The Florida senator can embrace George W. Bush’s message and rhetorical stylings — higher defense spending and domestic policies that will appeal to conservatives but targeted at lower-income Americans — but with the personal authority to speak about the poor in this country. And he can do it without the dynastic baggage that fellow 2016er Jeb Bush brings to the presidential contest.
The Republican Party hasn’t seen compassionate conservatism in a while. During the heyday of the Tea Party movement, Republicans around the country decried Obama as a food stamp president and demanded drug testing for welfare recipients. Former GOP presidential candidate Mitt Romney came off as apathetic to the poor, and his “47 percent” comments cemented his reputation as a heartless plutocrat in the minds of many voters.
But Rubio grew up the son of a bartender and a maid, both immigrants. He has a mortgage — just one — that he and his wife pay on the fifth of every month.

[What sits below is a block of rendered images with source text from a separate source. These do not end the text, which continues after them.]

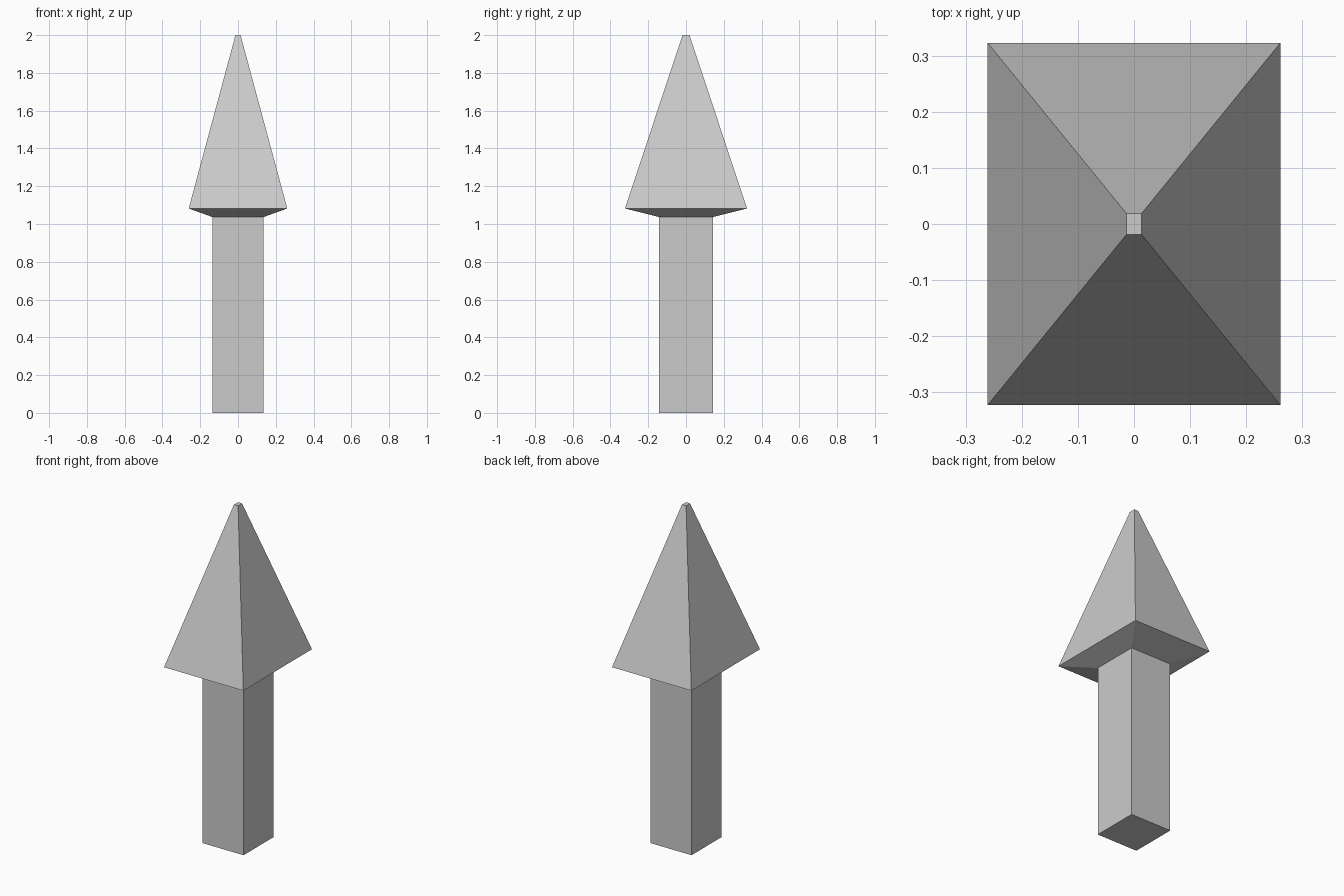
import bpy, bmesh

if "Cube" in bpy.data.objects:
    bpy.data.objects.remove(bpy.data.objects["Cube"])


def loft(name, sections):
    """Closed solid through rectangular sections (half_x, half_y, z)."""
    bm = bmesh.new()
    rings = [[bm.verts.new((sx * hx, sy * hy, z))
              for sx, sy in ((-1, -1), (1, -1), (1, 1), (-1, 1))]
             for hx, hy, z in sections]
    for low, high in zip(rings, rings[1:]):
        for i in range(4):
            j = (i + 1) % 4
            bm.faces.new((low[i], low[j], high[j], high[i]))
    bm.faces.new(rings[0][::-1])
    bm.faces.new(rings[-1])
    bmesh.ops.recalc_face_normals(bm, faces=bm.faces)
    mesh = bpy.data.meshes.new(name)
    bm.to_mesh(mesh)
    bm.free()
    obj = bpy.data.objects.new(name, mesh)
    bpy.context.collection.objects.link(obj)
    return obj


# Square shaft, sloped underside and pointed head in one continuous solid
loft("arrow_post", [
    (0.136, 0.142, 0.0),
    (0.136, 0.142, 1.037),
    (0.261, 0.323, 1.082),
    (0.0135, 0.0187, 2.0),
])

The Florida senator can speak with familiarity about being poor — which couldn’t be said of Romney, a gazillionaire memorably described by Mike Huckabee as “the guy who fires you”; John McCain, the son and grandson of admirals; and George W. Bush, the son of a president.